Stored data
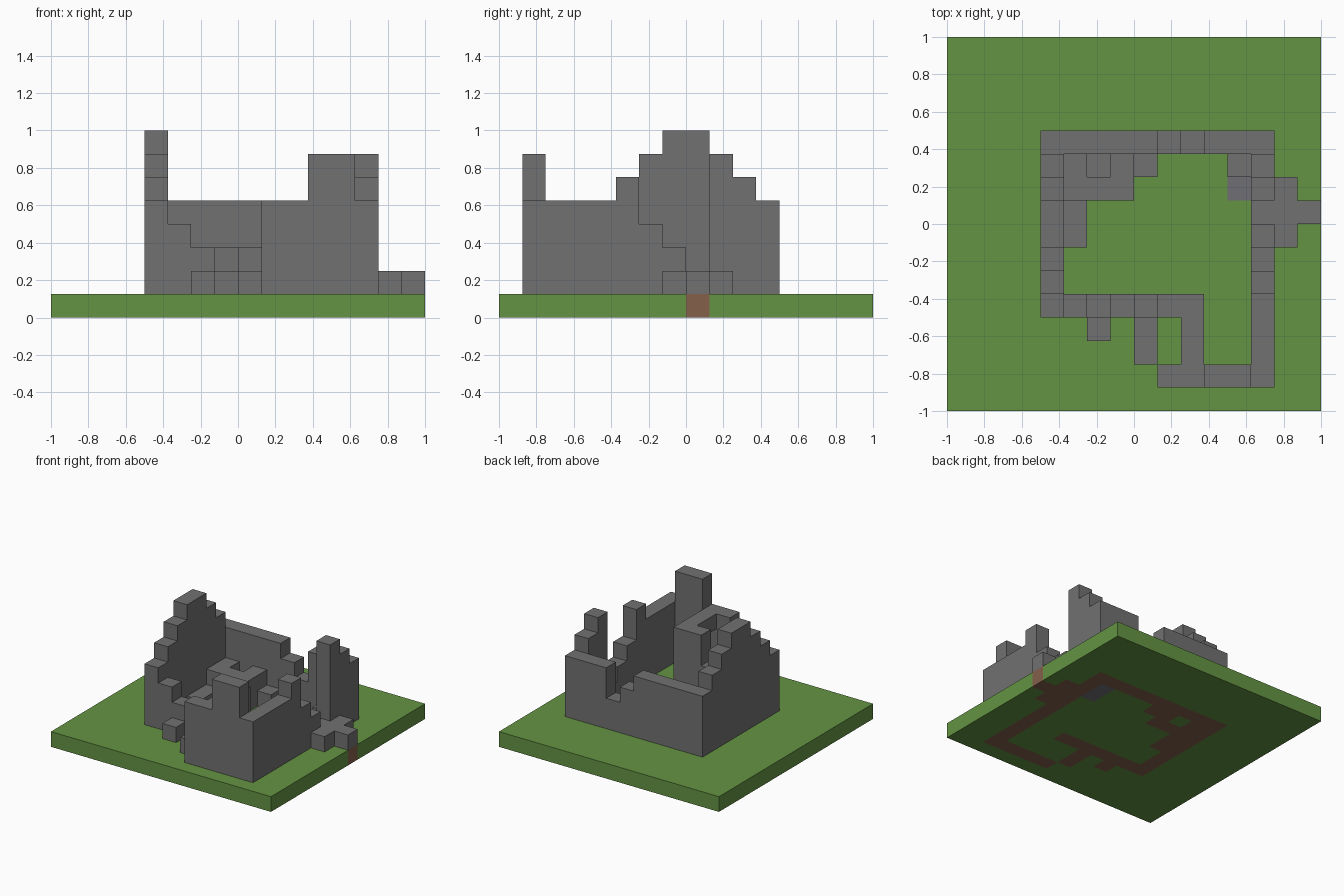
import bpy, bmesh
from mathutils import Vector

old = bpy.data.objects.get("Cube")
if old:
    bpy.data.objects.remove(old, do_unlink=True)

U = 0.125  # edge length of one block


def make_material(name, rgb):
    lin = [(c / 255 / 12.92 if c < 11 else ((c / 255 + 0.055) / 1.055) ** 2.4) for c in rgb]
    mat = bpy.data.materials.new(name)
    mat.use_nodes = True
    mat.diffuse_color = (*lin, 1)
    bsdf = mat.node_tree.nodes["Principled BSDF"]
    bsdf.inputs["Base Color"].default_value = (*lin, 1)
    bsdf.inputs["Roughness"].default_value = 0.9
    return mat


GRASS = make_material("grass green", (100, 148, 67))
STONE = make_material("stone grey", (113, 113, 113))
DIRT = make_material("dirt brown", (131, 96, 74))
GRAVEL = make_material("gravel grey", (112, 110, 116))

SIDES = [Vector(d) for d in ((1, 0, 0), (-1, 0, 0), (0, 1, 0), (0, -1, 0), (0, 0, 1), (0, 0, -1))]


def build_blocks(name, blocks, solid, materials):
    """Skin a set of blocks, leaving out faces that touch another block."""
    bm = bmesh.new()
    for cell, slot in blocks.items():
        centre = Vector(cell) + Vector((0.5, 0.5, 0.5))
        for n in SIDES:
            if tuple(int(c + d) for c, d in zip(cell, n)) in solid:
                continue
            a = Vector((n.y, n.z, n.x))
            b = n.cross(a)
            corners = [centre + (n + a * s + b * t) / 2 for s, t in ((-1, -1), (1, -1), (1, 1), (-1, 1))]
            face = bm.faces.new([bm.verts.new(c * U) for c in corners])
            face.material_index = slot
    bmesh.ops.remove_doubles(bm, verts=bm.verts, dist=0.001)
    bmesh.ops.dissolve_limit(bm, angle_limit=0.01, verts=bm.verts, edges=bm.edges, delimit={'MATERIAL'})
    mesh = bpy.data.meshes.new(name)
    bm.to_mesh(mesh)
    bm.free()
    for m in materials:
        mesh.materials.append(m)
    obj = bpy.data.objects.new(name, mesh)
    bpy.context.collection.objects.link(obj)
    return obj


parts = {}


def column(part, x, y, top, bottom=0):
    for z in range(bottom, top):
        parts.setdefault(part, {})[(x, y, z + 1)] = 0


def along_x(part, x, y, heights):
    for i, h in enumerate(heights):
        column(part, x + i, y, h)


def along_y(part, x, y, heights):
    for i, h in enumerate(heights):
        column(part, x, y + i, h)


# Outer walls with crumbling tops
along_y("left_wall", -4, -4, [4, 5, 6, 7, 7, 6, 5, 4])
along_x("back_wall", -3, 3, [4, 4, 4, 4, 3, 2, 4, 4, 4])
along_y("right_wall", 5, -7, [4, 4, 4, 4, 5, 3, 2, 1, 6, 5])
along_x("front_wall", -3, -4, [3, 2, 1, 2, 4, 4])
along_x("porch_wall", 1, -7, [4, 4, 6, 6])

# Beam over the doorway
for y in (-6, -5):
    column("door_beam", 2, y, 4, 3)

# Low hearth in the back corner
along_x("hearth", -3, 2, [2, 1, 2, 1])
along_x("hearth", -3, 1, [2, 2, 2])
along_y("hearth", -3, -1, [1, 1])

# Fallen stones around the walls
along_y("door_rubble", 0, -6, [1, 1])
column("front_rubble", -2, -5, 1)
along_y("right_rubble", 6, -1, [1, 1, 1])
column("right_rubble", 7, 0, 1)
column("inner_rubble", 4, 2, 1)

# Ground slab: dirt under the walls, gravel patch, grass elsewhere
walls = {c for blocks in parts.values() for c in blocks}
ground = {}
for x in range(-8, 8):
    for y in range(-8, 8):
        slot = 1 if (x, y, 1) in walls and (x, y) != (-2, 2) else 0
        if x == 4 and y in (1, 2):
            slot = 2
        ground[(x, y, 0)] = slot

solid = walls | set(ground)
build_blocks("ground", ground, solid, [GRASS, DIRT, GRAVEL])
for name, blocks in parts.items():
    build_blocks(name, blocks, solid, [STONE])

Exercise: Look through the data above for the word "bsdf". Report each line where it occurs.

Solution below:
    bsdf = mat.node_tree.nodes["Principled BSDF"]
    bsdf.inputs["Base Color"].default_value = (*lin, 1)
    bsdf.inputs["Roughness"].default_value = 0.9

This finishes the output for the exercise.